There’s an old Boeing 727-200 abandoned at Cuernavaca International Airport, south of Mexico City. The Mexican Government recently posted a warning looking for the owner of the plane. If no one claims it, the Mexican Government will launch an auction to look for a new owner. Let’s investigate the plane’s history.
What did the Government say?
The Boeing 727-200 has been sitting idle inside Cuernavaca Airport for more than 90 days, according to the Mexican Government. Under Mexican law, when an airplane remains inside an airport for more than 90 days without maintenance, the Government can publish an abandonment statement. Then, after a notice period, the Government is allowed to nationalize the aircraft.
We’re currently in the notice period. If the 90 days go by, the Government will do a public auction, looking for a new owner.
So, the question remains: who’s the owner, and why is it abandoned?
Podrían subastar avión abandonado en Aeropuerto de Cuernavaca#PuntoyComa Desde hace 12 años, el avión permanece estacionado en el Aeropuerto ubicado en Temixco, Morelos, sin que nadie lo encienda, lo atienda o lo visite.https://t.co/Vg6kvVg4Yz pic.twitter.com/o2VbMXI8LF
— ;PuntoyComa (@PuntoyComaCoah) October 14, 2020
Who was the owner?
The Mexican registration of the plane is XA-UII. In ordinary circumstances, that would be enough to know who is the owner of this plane. But that is not the case with this Boeing 727-200.
According to Planelogger.com, the last owner of this plane was Pan Am AirCargo, who received the aircraft in 2007. The serial number of the plane is 19913. It had its first flight in December 1968, and it originally belonged to United Airlines.
Despite that, the plane that we currently see in Cuernavaca doesn’t have the livery of United or Pan Am AirCargo. Instead, it has the colors of an old semi-forgotten Orlando-based carrier, Planet Airways.
Stay informed: Sign up for our daily aviation news digest.
Planet Airways was founded in 1995, and it operated charter services within the US and the Caribbean. It ceased operations in 2005. Throughout its history, Planet Airways had a fleet of seven Boeing planes: six B727-200 and one B727-100.
According to the Mexican newspaper El Diario de Morelos, the B727-200 landed in Cuernavaca after Planet Airways ceased operations. The newspaper added that the plane was sold in a 995,000 pesos deal (approximately $47,000 in today’s exchange rate). But the owner remains a mystery.
It had an accident in 1984
As we said, before Planet Airways, the B727-200 belonged to United Airlines. Boeing initially delivered this plane to United. It remained in the company until 1994.
In May 1984, the plane was involved in an accident at Denver-Stapleton International Airport.
According to a report, the aircraft struck an ILS localizer antenna, 1,074 feet from the departure end of the runway during takeoff.
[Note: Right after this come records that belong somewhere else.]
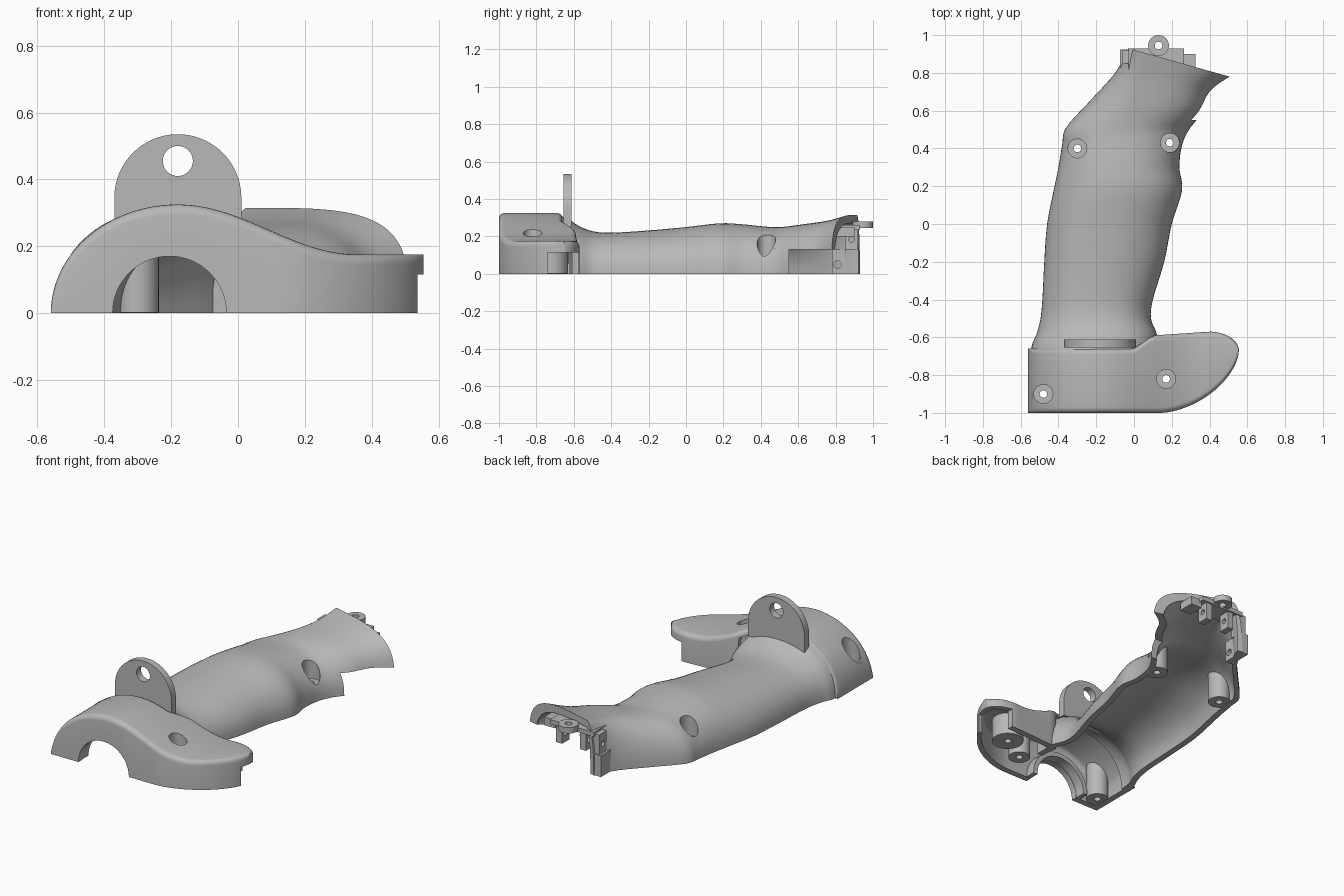
import bpy, bmesh, math
from mathutils import Vector, Matrix

cube = bpy.data.objects.get("Cube")
if cube:
    bpy.data.objects.remove(cube, do_unlink=True)

grey = bpy.data.materials.new("light grey plastic")
grey.use_nodes = True
grey.diffuse_color = (0.48, 0.48, 0.48, 1)
grey.node_tree.nodes["Principled BSDF"].inputs["Base Color"].default_value = grey.diffuse_color
parts = []
WALL = 0.038


def finish(name, bm):
    bmesh.ops.recalc_face_normals(bm, faces=bm.faces)
    mesh = bpy.data.meshes.new(name)
    bm.to_mesh(mesh)
    bm.free()
    obj = bpy.data.objects.new(name, mesh)
    bpy.context.collection.objects.link(obj)
    return obj


def loft(name, rings):
    """Closed solid skinned through equal rings of points."""
    bm = bmesh.new()
    rows = [[bm.verts.new(p) for p in ring] for ring in rings]
    n = len(rows[0])
    for a, b in zip(rows, rows[1:]):
        for i in range(n):
            j = (i + 1) % n
            bm.faces.new((a[i], a[j], b[j], b[i]))
    bm.faces.new(rows[0])
    bm.faces.new(rows[-1])
    return finish(name, bm)


def box(name, low, high):
    low, high = Vector(low), Vector(high)
    bm = bmesh.new()
    bmesh.ops.create_cube(bm, size=1)
    for v in bm.verts:
        v.co = (low + high) / 2 + v.co * (high - low)
    return finish(name, bm)


def cylinder(name, center, radius, length, axis="Z", sides=40):
    turn = {"Z": Matrix(), "Y": Matrix.Rotation(math.pi / 2, 4, "X"),
            "X": Matrix.Rotation(math.pi / 2, 4, "Y")}[axis]
    bm = bmesh.new()
    bmesh.ops.create_cone(bm, cap_ends=True, segments=sides, radius1=radius, radius2=radius,
                          depth=length, matrix=Matrix.Translation(center) @ turn)
    return finish(name, bm)


def combine(obj, tool, operation="DIFFERENCE"):
    """Apply a boolean with a temporary tool, then drop the tool."""
    mod = obj.modifiers.new("cut", "BOOLEAN")
    mod.operation, mod.solver, mod.object = operation, "EXACT", tool
    graph = bpy.context.evaluated_depsgraph_get()
    mesh = bpy.data.meshes.new_from_object(obj.evaluated_get(graph))
    obj.modifiers.clear()
    obj.data = mesh
    bpy.data.objects.remove(tool, do_unlink=True)


# --- Base foot with side spur: rounded sections swept along x
def foot_height(x):
    if x < -0.18:
        return 0.325 * math.sqrt(max(0, 1 - ((x + 0.18) / 0.38) ** 2))
    return 0.25 + 0.075 * math.cos(math.pi * min(1, (x + 0.18) / 0.54))


def foot_front(x):
    u = min(1, max(0, (x - 0.14) / 0.415))
    return -0.67 - 0.33 * (1 - u ** 1.7) ** (1 / 1.7)


def foot_back(x):
    if x < 0.1:
        return -0.66 + 0.07 * max(0, x / 0.1)
    u = min(1, max(0, (x - 0.4) / 0.155))
    return -0.59 + 0.02 * min(1, (x - 0.1) / 0.3) - 0.1 * (1 - math.sqrt(1 - u * u))


def foot_solid(name, t=0):
    rings = []
    for i in range(61):
        x = -0.0025 - (0.5575 - t) * math.cos(math.pi * i / 60)
        h = max(0.01, foot_height(x) - t)
        front = foot_front(x) + t
        back = -0.5 if t and x < 0.06 else foot_back(x) - t
        back = max(back, front + 0.02)
        r = min(0.03, h / 2, (back - front) * 0.45)
        floor = -0.05 if t else 0
        ring = [Vector((x, front, floor))]
        for y, start in ((front + r, math.pi), (back - r, math.pi / 2)):
            for k in range(6):
                a = start - math.pi / 2 * k / 5
                ring.append(Vector((x, y + r * math.cos(a), h - r + r * math.sin(a))))
        ring.append(Vector((x, back, floor)))
        rings.append(ring)
    return loft(name, rings)


# --- Grip: y, left edge, right edge, crest x, height
STATIONS = [
    (-.72, -.55, .12, -.18, .318), (-.64, -.54, .12, -.18, .3), (-.58, -.515, .12, -.18, .26),
    (-.5, -.495, .09, -.19, .228), (-.4, -.485, .1, -.19, .22), (-.2, -.475, .16, -.16, .232),
    (0, -.46, .2, -.12, .25), (.18, -.425, .255, -.08, .27), (.3, -.4, .24, -.07, .265),
    (.42, -.38, .255, -.05, .253), (.51, -.36, .295, -.04, .25), (.65, -.235, .36, 0, .265),
    (.8, -.1, .41, .02, .285), (.93, -.03, .51, .03, .315)]


def smooth_rows(rows, steps=4):
    out = []
    for i in range(len(rows) - 1):
        p = [Vector(rows[min(max(i + k, 0), len(rows) - 1)]) for k in (-1, 0, 1, 2)]
        for s in range(steps):
            t = s / steps
            out.append(p[1] + (p[2] - p[0]) * t / 2
                       + (p[0] * 2 - p[1] * 5 + p[2] * 4 - p[3]) * t * t / 2
                       + (p[1] * 3 - p[0] - p[2] * 3 + p[3]) * t ** 3 / 2)
    return out + [Vector(rows[-1])]


def grip_solid(name, t=0):
    rings = []
    rows = smooth_rows(STATIONS)
    for i, (y, left, right, crest, h) in enumerate(rows):
        flare = min(1, max(0, (y - 0.5) / 0.43))
        left, right, h = left + t, right - t, h - t
        if t and i in (0, len(rows) - 1):
            y += 0.1 if i else -0.1
        ring = []
        for k in range(33):
            a = math.pi * (1 - k / 32)
            c, s = math.cos(a), max(0, math.sin(a))
            power = 2 / (2.2 + 1.6 * flare * (c > 0))
            reach = (right - crest) if c > 0 else (crest - left)
            x = crest + math.copysign(abs(c) ** power, c) * reach
            z = 0 if k in (0, 32) else h * s ** power
            ring.append(Vector((x, y - 0.28 * flare * (x - left), z)))
        if t:
            ring += [ring[-1] - Vector((0, 0, 0.05)), ring[0] - Vector((0, 0, 0.05))]
        rings.append(ring)
    return loft(name, rings)


foot = foot_solid("base_foot")
combine(foot, foot_solid("foot_cavity", WALL))
combine(foot, cylinder("arch", (-0.205, -1, 0), 0.17, 0.3, "Y", 64))
combine(foot, box("spur_notch", (0.43, -0.74, -0.1), (0.7, -0.5, 0.115)))
grip = grip_solid("grip_shell")
combine(grip, grip_solid("grip_cavity", WALL))
combine(grip, box("flare_relief", (0.12, 0.55, -0.1), (0.9, 1.1, 0.13)))
parts += [foot, grip]

# --- Screw posts with counterbored holes
for x, y, shell, solid in ((-0.3, 0.4, grip, grip_solid), (0.19, 0.43, grip, grip_solid),
                           (-0.48, -0.9, foot, foot_solid), (0.17, -0.82, foot, foot_solid)):
    post = cylinder("screw_post", (x, y, 0.202), 0.063, 0.4)
    combine(post, solid("envelope"), "INTERSECT")
    for part in (post, shell):
        combine(part, cylinder("bore", (x, y, 0.34), 0.05, 0.5))
        combine(part, cylinder("hole", (x, y, 0.1), 0.02, 0.5, sides=24))
    parts.append(post)

# --- Solid boss under the spur
boss = cylinder("spur_boss", (0.34, -0.72, 0.081), 0.09, 0.158)
combine(boss, cylinder("hole", (0.34, -0.72, 0), 0.02, 0.2, sides=24))
parts.append(boss)

# --- Collar behind the arch opening
collar = []
for i in range(33):
    a = math.pi * i / 32
    collar.append([Vector((-0.205 + r * math.cos(a), y, 0.001 + r * math.sin(a)))
                   for r, y in ((0.172, -0.97), (0.2, -0.97), (0.2, -0.9), (0.172, -0.9))])
parts.append(loft("arch_collar", collar))

# --- Upright hanging lug
outline = [(0.01, 0.25)] + [(-0.18 + 0.19 * math.cos(math.pi * i / 40),
                             0.345 + 0.19 * math.sin(math.pi * i / 40)) for i in range(41)]
outline.append((-0.37, 0.25))
lug = loft("hanging_lug", [[Vector((x, y, z)) for x, z in outline] for y in (-0.655, -0.612)])
combine(lug, cylinder("eye", (-0.18, -0.63, 0.455), 0.045, 0.3, "Y"))
parts.append(lug)

# --- Rear mounting brackets
wall = box("rear_side_plate", (-0.075, 0.78, 0), (-0.03, 0.925, 0.13))
combine(wall, cylinder("hole", (-0.05, 0.81, 0.05), 0.02, 0.3, "X", 24))
tab = box("rear_upper_tab", (-0.06, 0.85, 0.12), (-0.015, 0.92, 0.25))
combine(tab, cylinder("hole", (-0.05, 0.885, 0.185), 0.016, 0.3, "X", 24))
bridge = box("rear_bridge", (-0.03, 0.8, 0.235), (0.265, 0.93, 0.262))
ring = cylinder("rear_ring", (0.13, 0.945, 0.262), 0.055, 0.036)
for part in (bridge, ring):
    combine(part, cylinder("hole", (0.13, 0.945, 0.26), 0.02, 0.3, sides=24))
parts += [wall, tab, bridge, ring, box("rear_stop", (0.25, 0.8, 0.2), (0.325, 0.9, 0.25))]
for x in (0.05, 0.21):
    leg = box("rear_leg", (x - 0.02, 0.85, 0.13), (x + 0.02, 0.92, 0.24))
    combine(leg, cylinder("hole", (x, 0.885, 0.185), 0.016, 0.3, "X", 24))
    parts.append(leg)

# --- Colour and shading
bpy.ops.object.select_all(action="DESELECT")
for obj in parts:
    obj.data.materials.clear()
    obj.data.materials.append(grey)
    for face in obj.data.polygons:
        face.material_index = 0
    obj.select_set(True)
bpy.context.view_layer.objects.active = grip
bpy.ops.object.shade_smooth_by_angle(angle=math.radians(32))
The hit damaged the lower fuselage. The crew had to return to the airport and land after it was unable to pressurize the aircraft.
There were no casualties or injuries due to this accident. The ensuing investigation stated that the aircraft encountered wind shear from microburst activity.
What will happen with the plane?
Abandoned planes are a global problem. Last year, Simple Flying reported about Spain’s issues with abandoned aircraft. In the previous two decades, the economic crisis left many bankrupt airlines, which then decided to abandon its airplanes on tarmacs across the world.
Since no one gives maintenance to these forgotten planes, they lack airworthiness conditions to operate again. Hence, the majority of these aircraft are sold for scrap. But, what else can someone do with these abandoned flying machines?
Across the world, many entrepreneurs have turned old airplanes into boutique hotels. There’s even a Boeing 727 serving as a hotel in Costa Rica.
In Mexico, though, there has been a trend to use abandoned airplanes as libraries. In the middle of Mexico City, near the airport, there’s a McDonnell Douglas DC9-14. This plane, called Tlatoani (a Nahuatl word which roughly translates to a lord), previously served to Aerocaribe.
Elsewhere in Mexico City, a Boeing 737-200 is also working as a library.
If you were to buy an abandoned plane, what would you do? Let us know in the comments.